=== STORED DATA ===

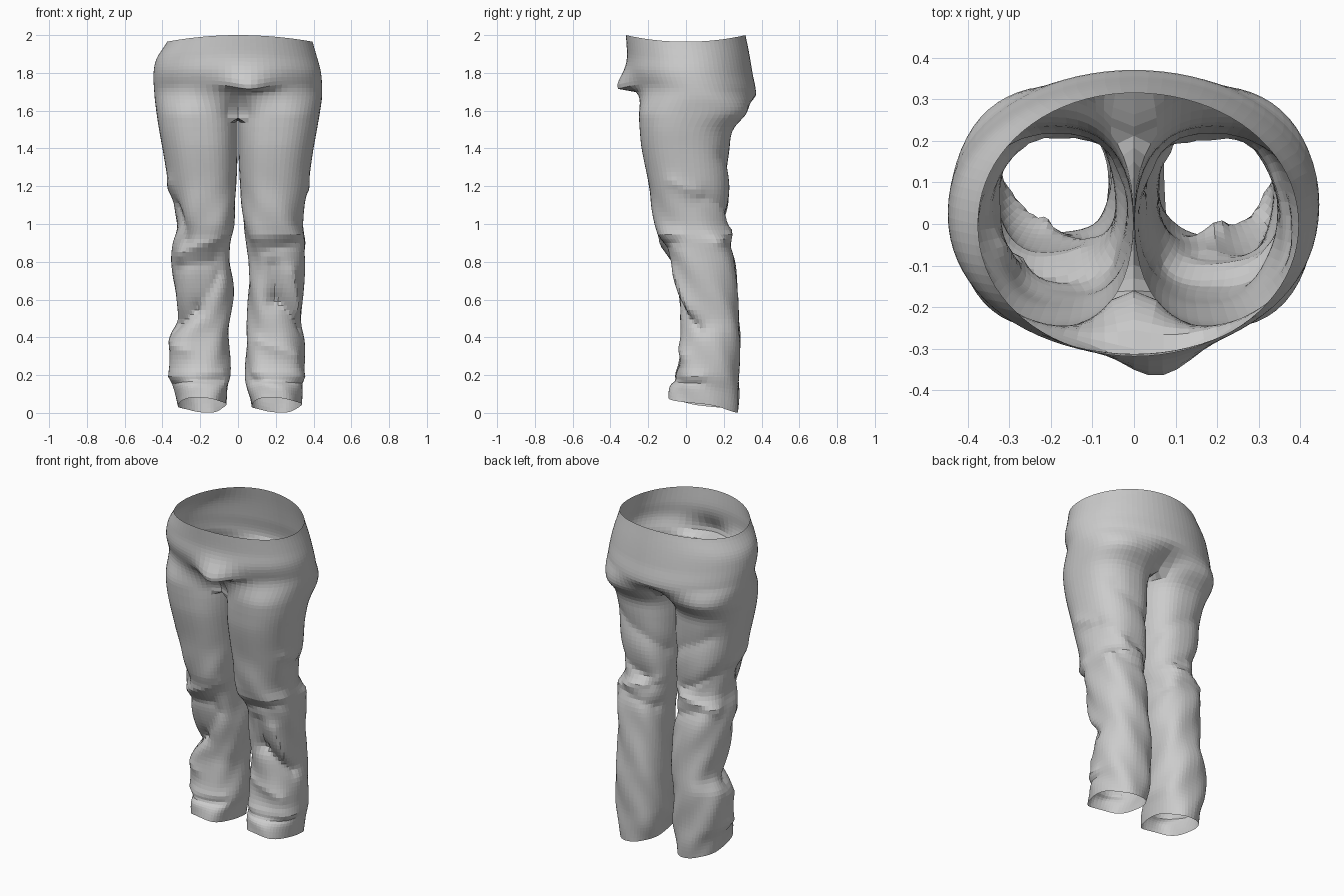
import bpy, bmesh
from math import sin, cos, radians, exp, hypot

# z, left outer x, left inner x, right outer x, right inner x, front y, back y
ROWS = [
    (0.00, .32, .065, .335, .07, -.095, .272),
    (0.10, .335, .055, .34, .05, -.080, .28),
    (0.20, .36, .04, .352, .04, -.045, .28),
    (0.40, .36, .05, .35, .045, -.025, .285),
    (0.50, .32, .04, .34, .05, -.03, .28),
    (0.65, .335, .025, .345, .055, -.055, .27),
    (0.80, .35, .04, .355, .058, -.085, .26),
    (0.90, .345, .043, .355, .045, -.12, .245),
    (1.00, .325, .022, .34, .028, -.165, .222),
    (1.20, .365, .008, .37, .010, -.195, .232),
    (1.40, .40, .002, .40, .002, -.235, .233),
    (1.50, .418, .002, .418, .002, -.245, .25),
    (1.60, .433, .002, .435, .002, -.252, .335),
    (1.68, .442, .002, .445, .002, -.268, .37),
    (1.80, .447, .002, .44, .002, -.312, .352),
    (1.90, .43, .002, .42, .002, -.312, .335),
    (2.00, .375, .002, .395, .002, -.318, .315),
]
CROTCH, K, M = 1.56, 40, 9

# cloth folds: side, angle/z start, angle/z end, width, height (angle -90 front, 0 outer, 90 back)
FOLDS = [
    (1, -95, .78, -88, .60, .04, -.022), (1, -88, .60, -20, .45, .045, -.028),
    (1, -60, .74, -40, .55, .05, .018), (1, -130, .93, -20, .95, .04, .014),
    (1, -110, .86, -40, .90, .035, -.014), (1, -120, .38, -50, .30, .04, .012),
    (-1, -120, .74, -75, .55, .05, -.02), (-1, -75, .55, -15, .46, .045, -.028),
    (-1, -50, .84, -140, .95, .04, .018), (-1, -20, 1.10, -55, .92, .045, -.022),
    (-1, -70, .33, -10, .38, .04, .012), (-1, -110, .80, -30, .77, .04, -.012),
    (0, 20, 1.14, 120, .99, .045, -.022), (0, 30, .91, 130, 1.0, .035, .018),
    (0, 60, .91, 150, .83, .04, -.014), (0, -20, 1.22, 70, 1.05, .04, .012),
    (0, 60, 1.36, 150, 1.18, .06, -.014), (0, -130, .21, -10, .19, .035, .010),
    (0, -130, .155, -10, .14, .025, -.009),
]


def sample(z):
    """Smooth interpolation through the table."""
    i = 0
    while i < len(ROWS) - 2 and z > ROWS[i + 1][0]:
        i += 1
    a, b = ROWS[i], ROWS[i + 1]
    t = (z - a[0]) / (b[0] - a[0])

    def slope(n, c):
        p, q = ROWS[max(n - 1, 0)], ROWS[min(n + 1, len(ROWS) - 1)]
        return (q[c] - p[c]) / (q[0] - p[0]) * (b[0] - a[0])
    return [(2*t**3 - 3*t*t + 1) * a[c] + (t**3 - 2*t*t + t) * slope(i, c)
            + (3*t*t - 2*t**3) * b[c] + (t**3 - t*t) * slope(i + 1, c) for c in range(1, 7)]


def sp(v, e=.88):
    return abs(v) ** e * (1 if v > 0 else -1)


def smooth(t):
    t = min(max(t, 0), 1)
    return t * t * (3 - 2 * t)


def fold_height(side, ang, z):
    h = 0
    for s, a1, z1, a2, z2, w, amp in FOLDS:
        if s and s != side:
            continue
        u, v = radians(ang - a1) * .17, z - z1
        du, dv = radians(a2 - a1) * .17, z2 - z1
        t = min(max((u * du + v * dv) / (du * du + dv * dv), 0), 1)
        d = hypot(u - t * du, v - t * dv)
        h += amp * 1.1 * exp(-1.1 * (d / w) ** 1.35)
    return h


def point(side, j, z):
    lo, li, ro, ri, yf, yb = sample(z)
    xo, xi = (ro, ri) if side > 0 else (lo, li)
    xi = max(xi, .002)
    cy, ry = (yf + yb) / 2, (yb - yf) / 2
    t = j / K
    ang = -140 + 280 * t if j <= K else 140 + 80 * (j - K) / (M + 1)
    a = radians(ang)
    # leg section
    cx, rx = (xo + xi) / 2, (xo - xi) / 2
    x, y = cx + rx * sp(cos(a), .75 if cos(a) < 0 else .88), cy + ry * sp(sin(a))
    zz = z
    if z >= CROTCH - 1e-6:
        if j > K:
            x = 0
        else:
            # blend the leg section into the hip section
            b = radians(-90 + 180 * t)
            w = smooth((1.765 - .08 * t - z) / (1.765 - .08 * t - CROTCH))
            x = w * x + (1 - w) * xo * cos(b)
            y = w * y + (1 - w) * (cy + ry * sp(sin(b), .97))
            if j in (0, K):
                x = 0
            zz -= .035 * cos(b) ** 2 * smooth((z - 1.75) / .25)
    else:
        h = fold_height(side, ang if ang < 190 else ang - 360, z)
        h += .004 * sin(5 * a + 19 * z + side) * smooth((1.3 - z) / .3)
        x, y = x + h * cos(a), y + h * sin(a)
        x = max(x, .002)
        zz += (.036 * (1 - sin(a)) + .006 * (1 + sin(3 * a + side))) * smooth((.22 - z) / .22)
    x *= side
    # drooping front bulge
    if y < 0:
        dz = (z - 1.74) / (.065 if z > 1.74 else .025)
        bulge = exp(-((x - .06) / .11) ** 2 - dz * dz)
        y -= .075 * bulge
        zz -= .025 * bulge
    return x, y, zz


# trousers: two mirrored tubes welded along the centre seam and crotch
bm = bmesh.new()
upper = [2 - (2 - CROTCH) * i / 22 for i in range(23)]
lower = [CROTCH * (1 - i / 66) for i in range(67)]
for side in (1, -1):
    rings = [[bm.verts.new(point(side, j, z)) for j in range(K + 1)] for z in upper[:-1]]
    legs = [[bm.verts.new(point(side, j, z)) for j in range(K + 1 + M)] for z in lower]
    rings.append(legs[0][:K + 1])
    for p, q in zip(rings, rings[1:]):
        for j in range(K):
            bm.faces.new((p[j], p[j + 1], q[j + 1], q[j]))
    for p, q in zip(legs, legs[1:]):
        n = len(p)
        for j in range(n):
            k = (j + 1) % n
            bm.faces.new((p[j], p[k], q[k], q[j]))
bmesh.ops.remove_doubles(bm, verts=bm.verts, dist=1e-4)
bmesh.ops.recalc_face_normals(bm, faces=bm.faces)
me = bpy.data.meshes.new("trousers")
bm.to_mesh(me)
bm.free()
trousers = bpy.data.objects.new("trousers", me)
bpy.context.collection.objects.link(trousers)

===
=== STORED DATA ===

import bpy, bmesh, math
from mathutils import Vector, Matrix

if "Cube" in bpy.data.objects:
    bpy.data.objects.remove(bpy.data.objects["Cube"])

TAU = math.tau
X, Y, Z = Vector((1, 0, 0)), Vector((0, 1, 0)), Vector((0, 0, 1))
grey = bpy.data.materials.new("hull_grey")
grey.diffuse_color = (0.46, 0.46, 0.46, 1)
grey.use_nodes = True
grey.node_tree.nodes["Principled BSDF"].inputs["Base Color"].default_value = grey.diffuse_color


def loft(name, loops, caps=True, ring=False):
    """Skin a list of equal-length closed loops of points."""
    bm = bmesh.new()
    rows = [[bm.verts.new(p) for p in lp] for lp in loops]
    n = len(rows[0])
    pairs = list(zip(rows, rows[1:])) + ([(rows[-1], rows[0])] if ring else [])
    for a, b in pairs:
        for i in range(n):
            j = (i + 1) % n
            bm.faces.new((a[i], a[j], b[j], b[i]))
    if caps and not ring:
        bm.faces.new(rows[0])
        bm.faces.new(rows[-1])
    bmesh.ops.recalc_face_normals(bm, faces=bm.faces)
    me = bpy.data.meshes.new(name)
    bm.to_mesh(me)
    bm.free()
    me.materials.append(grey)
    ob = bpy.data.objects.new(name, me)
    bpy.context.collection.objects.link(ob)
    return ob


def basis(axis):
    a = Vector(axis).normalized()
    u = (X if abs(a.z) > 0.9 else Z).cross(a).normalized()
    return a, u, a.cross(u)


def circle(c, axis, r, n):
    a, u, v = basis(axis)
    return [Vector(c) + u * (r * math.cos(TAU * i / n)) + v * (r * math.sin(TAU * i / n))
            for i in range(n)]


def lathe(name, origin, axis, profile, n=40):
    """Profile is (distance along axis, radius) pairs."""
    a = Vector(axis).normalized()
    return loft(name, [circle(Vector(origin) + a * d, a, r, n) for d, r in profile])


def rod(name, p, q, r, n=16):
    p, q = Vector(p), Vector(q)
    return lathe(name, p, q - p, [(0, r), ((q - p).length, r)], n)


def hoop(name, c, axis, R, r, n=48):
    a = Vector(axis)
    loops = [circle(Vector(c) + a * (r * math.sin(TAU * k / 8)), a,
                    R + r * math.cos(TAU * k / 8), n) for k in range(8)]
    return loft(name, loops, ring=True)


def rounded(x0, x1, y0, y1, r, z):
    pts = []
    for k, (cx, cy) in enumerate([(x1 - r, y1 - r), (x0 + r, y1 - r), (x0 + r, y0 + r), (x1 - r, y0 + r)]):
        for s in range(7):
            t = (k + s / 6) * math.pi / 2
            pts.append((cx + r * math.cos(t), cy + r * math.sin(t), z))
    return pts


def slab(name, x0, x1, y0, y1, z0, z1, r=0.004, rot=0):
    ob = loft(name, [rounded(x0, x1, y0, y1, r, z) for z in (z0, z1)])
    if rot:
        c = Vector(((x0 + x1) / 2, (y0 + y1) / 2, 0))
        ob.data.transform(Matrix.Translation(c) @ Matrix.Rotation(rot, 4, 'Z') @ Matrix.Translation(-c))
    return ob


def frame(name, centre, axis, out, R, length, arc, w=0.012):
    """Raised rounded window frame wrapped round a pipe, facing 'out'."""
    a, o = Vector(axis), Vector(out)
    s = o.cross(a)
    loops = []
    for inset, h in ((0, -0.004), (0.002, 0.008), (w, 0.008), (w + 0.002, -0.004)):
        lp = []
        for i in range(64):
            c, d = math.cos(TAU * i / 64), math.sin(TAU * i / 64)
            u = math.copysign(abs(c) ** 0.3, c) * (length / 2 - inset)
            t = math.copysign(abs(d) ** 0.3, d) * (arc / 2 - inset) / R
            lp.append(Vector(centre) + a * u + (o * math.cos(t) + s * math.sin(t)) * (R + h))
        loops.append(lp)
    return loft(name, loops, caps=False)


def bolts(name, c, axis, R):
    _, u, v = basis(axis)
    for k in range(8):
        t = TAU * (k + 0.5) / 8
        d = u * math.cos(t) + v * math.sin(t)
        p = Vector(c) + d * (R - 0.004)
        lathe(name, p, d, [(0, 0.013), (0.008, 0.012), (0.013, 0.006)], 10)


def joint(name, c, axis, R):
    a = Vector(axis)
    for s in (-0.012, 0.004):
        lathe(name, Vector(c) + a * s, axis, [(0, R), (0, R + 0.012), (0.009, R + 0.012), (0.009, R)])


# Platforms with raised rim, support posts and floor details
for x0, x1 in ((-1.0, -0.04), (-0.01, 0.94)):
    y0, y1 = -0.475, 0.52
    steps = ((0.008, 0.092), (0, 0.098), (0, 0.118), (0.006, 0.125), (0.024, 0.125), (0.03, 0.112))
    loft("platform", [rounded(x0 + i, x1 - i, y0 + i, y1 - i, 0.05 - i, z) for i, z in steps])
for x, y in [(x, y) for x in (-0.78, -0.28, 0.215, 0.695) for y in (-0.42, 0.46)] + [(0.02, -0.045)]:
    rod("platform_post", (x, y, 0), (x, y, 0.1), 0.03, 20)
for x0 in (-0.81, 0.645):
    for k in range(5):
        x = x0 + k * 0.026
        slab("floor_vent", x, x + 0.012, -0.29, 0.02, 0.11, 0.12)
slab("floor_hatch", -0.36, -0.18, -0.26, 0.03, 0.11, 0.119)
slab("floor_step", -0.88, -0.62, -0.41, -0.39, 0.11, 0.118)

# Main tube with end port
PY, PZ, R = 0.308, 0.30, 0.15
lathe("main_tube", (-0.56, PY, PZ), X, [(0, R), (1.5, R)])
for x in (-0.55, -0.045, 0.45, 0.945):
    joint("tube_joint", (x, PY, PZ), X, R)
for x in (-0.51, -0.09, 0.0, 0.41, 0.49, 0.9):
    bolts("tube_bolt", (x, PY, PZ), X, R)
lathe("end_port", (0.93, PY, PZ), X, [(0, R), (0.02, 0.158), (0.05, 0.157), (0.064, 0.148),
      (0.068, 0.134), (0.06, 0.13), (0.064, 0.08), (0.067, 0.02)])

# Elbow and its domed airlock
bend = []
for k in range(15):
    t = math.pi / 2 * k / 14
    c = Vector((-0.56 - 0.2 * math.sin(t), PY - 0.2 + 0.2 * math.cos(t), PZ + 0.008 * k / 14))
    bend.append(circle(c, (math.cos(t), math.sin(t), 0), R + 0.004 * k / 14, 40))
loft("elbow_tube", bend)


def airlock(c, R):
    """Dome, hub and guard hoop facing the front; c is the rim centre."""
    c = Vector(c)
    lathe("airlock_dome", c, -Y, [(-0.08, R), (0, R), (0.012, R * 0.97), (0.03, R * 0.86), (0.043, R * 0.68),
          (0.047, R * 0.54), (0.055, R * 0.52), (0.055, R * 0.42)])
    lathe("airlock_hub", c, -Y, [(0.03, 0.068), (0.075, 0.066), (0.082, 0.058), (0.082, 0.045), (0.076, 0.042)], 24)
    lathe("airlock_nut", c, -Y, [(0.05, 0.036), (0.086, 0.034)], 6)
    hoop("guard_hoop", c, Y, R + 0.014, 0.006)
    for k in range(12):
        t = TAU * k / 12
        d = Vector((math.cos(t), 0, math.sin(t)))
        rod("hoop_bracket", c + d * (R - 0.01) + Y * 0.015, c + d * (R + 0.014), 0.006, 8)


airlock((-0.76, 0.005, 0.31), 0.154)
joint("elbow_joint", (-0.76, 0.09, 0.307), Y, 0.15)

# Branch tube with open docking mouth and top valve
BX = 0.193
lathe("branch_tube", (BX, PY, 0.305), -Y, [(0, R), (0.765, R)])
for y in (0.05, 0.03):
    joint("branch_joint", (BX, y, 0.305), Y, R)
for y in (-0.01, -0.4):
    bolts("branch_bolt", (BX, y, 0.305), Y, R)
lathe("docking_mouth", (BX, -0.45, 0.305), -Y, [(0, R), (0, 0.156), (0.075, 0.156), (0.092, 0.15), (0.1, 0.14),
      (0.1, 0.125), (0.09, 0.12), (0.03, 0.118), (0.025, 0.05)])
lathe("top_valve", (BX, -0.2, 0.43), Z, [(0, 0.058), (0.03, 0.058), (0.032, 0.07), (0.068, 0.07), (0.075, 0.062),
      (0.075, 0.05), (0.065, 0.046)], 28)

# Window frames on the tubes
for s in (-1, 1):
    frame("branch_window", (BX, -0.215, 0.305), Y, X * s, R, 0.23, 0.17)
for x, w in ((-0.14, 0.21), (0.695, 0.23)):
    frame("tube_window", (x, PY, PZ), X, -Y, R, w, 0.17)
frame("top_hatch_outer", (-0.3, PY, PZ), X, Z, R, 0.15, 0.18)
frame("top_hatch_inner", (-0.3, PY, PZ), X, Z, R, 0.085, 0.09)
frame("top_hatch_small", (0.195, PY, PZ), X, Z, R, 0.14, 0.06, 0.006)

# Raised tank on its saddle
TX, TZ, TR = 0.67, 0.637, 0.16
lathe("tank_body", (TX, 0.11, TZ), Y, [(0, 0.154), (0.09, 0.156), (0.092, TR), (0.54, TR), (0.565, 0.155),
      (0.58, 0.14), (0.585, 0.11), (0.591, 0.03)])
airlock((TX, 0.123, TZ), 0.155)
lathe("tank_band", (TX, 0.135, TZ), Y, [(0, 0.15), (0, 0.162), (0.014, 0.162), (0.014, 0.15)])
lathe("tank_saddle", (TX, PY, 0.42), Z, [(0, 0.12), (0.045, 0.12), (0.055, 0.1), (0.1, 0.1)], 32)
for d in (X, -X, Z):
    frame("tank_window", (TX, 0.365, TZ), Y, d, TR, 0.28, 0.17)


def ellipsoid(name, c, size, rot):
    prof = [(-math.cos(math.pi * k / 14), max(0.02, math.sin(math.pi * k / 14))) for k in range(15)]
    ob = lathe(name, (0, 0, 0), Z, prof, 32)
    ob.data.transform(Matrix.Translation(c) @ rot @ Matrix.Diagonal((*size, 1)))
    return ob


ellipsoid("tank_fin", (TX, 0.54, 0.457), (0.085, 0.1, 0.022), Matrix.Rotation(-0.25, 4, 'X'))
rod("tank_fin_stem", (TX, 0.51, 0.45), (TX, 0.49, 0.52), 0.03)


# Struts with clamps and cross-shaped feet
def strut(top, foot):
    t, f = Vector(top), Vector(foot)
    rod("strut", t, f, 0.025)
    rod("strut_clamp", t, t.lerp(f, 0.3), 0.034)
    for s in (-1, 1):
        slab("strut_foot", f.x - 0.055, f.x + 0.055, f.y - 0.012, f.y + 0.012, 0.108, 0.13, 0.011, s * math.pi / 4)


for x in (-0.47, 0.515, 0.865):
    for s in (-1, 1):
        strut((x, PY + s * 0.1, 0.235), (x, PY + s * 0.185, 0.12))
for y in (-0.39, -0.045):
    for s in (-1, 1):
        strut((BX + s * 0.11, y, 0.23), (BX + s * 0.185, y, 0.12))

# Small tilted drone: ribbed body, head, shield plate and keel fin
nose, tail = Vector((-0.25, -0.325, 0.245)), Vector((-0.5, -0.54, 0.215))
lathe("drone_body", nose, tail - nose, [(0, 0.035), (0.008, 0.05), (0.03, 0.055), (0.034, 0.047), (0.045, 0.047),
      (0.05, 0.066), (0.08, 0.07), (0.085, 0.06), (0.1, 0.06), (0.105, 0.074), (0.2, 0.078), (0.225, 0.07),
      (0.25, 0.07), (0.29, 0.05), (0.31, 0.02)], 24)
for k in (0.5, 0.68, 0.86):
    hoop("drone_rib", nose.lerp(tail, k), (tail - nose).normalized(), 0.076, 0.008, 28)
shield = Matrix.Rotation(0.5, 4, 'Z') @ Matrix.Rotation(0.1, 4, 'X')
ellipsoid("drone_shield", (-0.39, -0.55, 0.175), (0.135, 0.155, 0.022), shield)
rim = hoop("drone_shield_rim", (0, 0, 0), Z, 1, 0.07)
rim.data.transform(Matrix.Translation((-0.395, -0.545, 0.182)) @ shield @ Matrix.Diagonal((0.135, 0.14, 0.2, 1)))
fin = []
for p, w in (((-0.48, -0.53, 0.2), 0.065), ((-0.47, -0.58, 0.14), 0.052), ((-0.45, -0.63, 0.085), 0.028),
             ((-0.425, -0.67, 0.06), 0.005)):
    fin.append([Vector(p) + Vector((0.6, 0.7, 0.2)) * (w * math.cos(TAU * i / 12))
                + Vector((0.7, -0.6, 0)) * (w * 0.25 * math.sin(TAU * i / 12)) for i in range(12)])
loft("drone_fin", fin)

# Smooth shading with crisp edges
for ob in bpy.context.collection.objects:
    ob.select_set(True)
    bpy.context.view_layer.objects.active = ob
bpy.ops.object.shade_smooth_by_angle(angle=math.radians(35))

===

# TASK TO CARRY OUT:
Give only the number of lines in the data that include the string "faces".

# WRITTEN RESPONSE:
7